General mood at the open houses was friendly and positive, although those attending did ask many questions of the staff and town council members who were present.
Local resident Robert Beaudry asked what was happening with plans to extend the sewer system.
Chief administrative officer Leslie Groulx said the District has a seven-part plan, with the Dutch Lake area having the first priority. Money has been applied for but without success, so far.
A project to construct a septage handling facility next to the sewage lagoons is proceeding, however.
The facility will handle effluent that has been pumped from septic tanks in the area.
At present that effluent is being disposed of in pits at the former Clearwater landfill, but that practice is to end soon.
Thompson-Nicola Regional District will build the $1.4 million project, said councillor Jon Kreke, while District of Clearwater will operate it.
The septage treatment facility will be self-funded through user fees, said director of finance Sheila Thiessen.
Local resident John Downey asked if there would be a sani-dump with the septage facility.
Councillor Ken Kjenstad there were no plans for one, but that it could be considered.
Thiessen said they were considering increasing the user fees for sewer and water.
The sewer and water systems are self-funded, said Jon Kreke, but the reserves are not increasing fast enough.
Ken Kjenstad the District needs to be careful with user fees. If set too high, people just won’t use the service provided.
Goldie Krawec asked how much use is being made of the new columbarium at Clearwater’s cemetery.
Thiessen said there have been some urns containing people’s ashes put in the structure, but not a lot.
She noted that the municipality is updating its cemetery bylaw, which it inherited from the improvement district.
Kjenstad noted that there is a big cost associated with a burial, especially in winter.
Jon Kreke noted that the District is looking into drilling a new well, probably to be located near the one in Reg Small Park.
The existing well in Reg Small Park is the municipality’s primary source of water, he said.
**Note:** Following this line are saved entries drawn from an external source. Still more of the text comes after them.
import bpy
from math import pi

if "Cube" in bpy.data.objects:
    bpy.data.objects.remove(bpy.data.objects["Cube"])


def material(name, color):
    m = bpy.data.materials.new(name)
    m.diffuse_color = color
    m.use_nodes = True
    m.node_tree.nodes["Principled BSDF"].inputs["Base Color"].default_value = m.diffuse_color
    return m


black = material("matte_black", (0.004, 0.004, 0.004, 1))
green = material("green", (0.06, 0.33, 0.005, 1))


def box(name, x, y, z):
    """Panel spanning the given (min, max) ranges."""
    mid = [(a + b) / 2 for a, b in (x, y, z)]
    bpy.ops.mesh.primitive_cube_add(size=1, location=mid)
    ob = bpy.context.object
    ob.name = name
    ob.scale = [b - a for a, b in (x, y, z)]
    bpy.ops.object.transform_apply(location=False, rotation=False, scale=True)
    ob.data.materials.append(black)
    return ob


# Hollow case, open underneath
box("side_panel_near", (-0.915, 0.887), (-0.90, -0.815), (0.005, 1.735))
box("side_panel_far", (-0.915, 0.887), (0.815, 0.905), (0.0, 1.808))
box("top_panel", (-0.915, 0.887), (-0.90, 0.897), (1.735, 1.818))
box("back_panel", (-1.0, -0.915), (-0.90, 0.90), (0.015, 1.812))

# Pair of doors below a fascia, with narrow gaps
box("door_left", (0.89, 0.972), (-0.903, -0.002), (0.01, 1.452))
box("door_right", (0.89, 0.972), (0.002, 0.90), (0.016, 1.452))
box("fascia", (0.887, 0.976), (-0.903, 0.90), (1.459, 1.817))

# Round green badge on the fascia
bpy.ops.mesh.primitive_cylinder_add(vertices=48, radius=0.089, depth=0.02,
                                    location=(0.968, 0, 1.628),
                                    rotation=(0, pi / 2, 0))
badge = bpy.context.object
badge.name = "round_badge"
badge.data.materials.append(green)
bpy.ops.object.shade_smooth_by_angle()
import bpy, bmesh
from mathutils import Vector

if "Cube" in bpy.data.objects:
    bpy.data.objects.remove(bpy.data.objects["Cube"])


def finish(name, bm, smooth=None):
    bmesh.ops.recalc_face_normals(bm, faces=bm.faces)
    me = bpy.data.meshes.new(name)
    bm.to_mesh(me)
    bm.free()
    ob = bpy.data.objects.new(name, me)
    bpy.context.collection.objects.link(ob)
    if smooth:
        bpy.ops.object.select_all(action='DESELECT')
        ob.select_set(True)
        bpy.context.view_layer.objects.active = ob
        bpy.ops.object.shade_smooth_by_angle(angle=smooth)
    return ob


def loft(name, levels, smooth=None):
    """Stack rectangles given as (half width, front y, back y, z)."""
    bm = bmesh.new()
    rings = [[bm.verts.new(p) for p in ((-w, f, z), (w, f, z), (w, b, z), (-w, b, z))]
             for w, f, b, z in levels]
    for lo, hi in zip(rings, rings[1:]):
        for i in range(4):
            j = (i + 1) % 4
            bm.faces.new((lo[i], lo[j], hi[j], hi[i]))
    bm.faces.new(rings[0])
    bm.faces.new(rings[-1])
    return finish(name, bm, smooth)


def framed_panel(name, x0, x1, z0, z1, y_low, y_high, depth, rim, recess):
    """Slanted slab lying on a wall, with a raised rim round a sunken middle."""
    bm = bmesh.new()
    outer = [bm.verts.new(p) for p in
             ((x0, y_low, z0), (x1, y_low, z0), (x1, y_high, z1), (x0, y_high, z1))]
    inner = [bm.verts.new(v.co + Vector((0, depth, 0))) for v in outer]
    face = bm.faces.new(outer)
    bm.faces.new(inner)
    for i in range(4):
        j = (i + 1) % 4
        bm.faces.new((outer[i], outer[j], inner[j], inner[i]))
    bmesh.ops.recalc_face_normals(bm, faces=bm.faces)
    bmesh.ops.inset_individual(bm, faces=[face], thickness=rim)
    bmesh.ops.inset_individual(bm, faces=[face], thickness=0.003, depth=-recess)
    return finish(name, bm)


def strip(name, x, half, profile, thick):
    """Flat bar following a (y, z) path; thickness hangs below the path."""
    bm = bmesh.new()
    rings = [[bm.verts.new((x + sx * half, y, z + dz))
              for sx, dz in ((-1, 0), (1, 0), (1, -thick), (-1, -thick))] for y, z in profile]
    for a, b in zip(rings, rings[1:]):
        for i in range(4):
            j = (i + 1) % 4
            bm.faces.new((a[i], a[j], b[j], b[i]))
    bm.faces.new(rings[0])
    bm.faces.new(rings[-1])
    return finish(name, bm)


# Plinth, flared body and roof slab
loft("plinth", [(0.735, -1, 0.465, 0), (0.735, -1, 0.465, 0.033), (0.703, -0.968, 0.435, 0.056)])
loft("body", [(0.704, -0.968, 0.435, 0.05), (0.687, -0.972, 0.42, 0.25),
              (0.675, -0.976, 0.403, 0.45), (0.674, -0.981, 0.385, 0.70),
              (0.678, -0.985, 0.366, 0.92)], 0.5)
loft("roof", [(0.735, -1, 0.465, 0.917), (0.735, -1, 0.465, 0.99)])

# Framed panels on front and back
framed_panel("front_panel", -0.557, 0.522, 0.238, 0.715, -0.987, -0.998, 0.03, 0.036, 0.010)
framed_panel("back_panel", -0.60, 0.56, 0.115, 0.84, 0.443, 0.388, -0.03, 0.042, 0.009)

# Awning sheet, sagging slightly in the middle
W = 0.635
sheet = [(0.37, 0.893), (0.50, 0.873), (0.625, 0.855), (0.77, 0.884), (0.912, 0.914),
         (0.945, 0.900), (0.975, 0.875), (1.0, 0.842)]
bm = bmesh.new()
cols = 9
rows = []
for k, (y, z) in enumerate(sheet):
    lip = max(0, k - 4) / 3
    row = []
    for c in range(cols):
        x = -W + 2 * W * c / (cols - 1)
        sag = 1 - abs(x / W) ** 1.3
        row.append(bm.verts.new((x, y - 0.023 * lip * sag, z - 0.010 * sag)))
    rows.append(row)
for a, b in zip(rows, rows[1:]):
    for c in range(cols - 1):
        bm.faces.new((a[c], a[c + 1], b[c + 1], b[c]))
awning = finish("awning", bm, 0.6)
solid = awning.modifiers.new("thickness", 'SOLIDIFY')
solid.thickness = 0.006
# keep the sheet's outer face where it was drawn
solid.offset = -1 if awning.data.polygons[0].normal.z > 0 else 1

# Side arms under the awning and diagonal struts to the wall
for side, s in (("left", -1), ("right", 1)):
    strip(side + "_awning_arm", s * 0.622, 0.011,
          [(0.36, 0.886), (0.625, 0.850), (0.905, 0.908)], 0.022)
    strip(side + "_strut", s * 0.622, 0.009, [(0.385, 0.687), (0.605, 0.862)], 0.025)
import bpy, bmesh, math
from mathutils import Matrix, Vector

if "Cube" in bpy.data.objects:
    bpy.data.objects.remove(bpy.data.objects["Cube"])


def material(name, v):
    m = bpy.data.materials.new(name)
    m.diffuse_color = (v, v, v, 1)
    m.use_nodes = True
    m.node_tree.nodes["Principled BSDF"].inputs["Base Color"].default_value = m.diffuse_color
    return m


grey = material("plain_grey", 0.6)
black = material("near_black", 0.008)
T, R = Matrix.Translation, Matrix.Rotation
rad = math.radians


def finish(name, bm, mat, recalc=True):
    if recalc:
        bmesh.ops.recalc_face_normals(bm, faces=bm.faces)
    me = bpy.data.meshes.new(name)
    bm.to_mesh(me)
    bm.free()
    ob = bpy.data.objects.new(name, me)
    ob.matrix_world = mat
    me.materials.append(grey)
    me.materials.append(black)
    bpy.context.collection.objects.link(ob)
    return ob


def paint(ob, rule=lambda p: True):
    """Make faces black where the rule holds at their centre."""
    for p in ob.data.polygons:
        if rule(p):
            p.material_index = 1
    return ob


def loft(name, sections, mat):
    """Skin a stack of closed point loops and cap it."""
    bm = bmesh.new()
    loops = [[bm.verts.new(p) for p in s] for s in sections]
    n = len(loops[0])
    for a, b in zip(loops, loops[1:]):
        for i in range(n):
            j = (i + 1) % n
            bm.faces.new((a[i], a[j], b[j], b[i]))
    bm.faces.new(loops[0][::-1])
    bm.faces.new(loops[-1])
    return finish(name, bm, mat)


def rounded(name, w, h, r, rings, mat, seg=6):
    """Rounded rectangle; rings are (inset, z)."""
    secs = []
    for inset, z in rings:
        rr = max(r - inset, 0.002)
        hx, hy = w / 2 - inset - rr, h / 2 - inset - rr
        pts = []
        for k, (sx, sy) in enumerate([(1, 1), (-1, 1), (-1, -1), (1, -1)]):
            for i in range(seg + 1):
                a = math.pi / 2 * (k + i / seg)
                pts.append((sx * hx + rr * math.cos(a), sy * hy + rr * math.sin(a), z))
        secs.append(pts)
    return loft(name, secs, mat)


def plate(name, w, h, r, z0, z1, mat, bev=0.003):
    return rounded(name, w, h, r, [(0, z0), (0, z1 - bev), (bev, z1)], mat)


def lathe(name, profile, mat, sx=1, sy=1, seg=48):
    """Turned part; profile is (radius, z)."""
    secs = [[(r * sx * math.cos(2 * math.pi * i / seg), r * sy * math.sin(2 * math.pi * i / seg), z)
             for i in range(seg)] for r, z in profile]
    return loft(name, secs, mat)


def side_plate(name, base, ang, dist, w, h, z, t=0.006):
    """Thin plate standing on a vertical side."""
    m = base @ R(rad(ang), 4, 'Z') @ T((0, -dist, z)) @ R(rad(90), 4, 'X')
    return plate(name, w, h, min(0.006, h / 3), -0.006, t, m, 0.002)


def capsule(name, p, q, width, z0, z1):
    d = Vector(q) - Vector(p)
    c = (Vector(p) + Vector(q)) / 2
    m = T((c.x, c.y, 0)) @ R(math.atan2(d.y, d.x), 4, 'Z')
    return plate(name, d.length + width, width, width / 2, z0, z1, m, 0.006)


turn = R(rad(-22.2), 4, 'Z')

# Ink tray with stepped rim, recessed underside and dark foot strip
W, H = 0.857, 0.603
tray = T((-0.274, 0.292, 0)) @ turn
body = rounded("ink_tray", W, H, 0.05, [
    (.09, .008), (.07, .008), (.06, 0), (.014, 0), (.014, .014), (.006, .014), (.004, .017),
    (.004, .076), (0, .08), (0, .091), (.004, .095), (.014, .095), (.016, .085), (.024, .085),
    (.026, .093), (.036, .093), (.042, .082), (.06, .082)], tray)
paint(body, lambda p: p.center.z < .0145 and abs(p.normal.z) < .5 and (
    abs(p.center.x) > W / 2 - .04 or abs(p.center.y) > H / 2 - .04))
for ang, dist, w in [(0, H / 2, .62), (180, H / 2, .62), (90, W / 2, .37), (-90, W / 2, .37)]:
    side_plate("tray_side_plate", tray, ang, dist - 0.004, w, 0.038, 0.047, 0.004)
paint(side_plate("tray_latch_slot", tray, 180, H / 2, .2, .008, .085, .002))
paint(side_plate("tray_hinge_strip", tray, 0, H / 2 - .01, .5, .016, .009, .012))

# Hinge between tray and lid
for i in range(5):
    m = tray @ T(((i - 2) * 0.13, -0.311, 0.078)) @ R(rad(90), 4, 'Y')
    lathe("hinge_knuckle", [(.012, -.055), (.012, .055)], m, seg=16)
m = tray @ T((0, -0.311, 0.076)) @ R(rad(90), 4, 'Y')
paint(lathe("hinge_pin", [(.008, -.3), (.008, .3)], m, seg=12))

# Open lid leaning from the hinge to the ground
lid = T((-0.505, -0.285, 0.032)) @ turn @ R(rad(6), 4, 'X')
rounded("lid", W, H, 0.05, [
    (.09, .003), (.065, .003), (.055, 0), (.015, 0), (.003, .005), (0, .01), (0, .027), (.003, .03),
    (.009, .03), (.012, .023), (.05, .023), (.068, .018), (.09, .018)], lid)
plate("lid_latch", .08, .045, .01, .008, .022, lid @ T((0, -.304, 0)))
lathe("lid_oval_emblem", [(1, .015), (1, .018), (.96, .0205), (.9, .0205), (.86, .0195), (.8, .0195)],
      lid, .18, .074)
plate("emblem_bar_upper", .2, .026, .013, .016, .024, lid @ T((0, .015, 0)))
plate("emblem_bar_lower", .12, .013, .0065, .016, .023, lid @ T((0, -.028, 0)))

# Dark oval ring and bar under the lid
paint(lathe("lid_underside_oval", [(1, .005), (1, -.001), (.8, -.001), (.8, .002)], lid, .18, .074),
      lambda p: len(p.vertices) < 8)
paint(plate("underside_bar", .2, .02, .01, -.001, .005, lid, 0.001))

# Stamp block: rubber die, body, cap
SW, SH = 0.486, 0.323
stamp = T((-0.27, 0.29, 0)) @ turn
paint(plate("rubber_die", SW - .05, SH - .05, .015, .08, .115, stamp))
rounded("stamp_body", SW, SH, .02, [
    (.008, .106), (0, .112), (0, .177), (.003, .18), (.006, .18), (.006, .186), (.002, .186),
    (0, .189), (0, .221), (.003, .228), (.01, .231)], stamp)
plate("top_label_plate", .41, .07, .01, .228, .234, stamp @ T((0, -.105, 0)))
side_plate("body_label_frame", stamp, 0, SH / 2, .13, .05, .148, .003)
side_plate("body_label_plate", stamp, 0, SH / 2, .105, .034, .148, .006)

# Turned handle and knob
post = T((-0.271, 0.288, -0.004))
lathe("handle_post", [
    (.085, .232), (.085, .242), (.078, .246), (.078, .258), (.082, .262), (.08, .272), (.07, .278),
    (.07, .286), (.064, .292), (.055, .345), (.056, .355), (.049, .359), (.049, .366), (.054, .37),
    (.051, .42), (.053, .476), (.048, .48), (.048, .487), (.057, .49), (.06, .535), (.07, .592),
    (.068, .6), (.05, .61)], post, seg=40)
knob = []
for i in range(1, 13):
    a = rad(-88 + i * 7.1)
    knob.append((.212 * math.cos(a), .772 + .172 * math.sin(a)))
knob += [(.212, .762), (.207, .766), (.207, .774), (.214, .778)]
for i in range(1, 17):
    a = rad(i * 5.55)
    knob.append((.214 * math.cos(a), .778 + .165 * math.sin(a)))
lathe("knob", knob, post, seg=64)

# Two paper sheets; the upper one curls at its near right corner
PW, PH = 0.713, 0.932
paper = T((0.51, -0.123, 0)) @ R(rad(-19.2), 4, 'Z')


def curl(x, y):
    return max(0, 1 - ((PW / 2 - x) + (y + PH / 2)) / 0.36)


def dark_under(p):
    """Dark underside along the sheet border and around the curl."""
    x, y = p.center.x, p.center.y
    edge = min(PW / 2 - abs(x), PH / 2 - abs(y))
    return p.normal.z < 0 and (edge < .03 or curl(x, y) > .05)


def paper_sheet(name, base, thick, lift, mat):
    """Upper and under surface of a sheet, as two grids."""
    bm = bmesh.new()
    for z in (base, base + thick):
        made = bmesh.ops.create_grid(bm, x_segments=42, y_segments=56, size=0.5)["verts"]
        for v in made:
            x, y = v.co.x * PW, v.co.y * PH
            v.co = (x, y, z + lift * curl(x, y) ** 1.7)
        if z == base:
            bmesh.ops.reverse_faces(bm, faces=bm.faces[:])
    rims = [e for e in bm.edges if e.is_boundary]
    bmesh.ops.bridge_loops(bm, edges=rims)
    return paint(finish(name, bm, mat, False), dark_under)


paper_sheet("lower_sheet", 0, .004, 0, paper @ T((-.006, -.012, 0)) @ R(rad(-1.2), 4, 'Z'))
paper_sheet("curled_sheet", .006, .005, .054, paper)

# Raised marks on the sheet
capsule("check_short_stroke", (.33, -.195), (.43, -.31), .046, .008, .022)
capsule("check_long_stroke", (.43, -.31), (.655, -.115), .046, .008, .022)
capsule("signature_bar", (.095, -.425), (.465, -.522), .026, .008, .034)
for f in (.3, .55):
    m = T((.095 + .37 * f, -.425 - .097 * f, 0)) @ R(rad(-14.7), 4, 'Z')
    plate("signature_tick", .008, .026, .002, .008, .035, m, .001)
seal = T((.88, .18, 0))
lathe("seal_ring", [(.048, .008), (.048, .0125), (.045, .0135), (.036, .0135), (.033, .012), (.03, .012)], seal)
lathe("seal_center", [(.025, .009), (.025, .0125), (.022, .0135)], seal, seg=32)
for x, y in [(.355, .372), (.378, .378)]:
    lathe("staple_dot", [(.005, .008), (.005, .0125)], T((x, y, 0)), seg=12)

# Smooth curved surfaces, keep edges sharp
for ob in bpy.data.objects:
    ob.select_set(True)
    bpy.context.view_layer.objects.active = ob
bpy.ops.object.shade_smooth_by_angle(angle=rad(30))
It was drilled 30 years ago and not properly installed at the time. Now it is nearing the end of its life.
Two major problems with the well are it fluctuates with the water level in the river, plus there is no backup power.
Cost of a new well would be about $2.5 million, which they hope of offset with grants.
Ken Kjenstad said the biggest reason for the proposed 9.5 per cent tax increase was the District’s taking over road maintenance last September.
“We’re using some money from surplus to lessen the increase, but we’ve got to leave some for a rainy day,” said Kjenstad.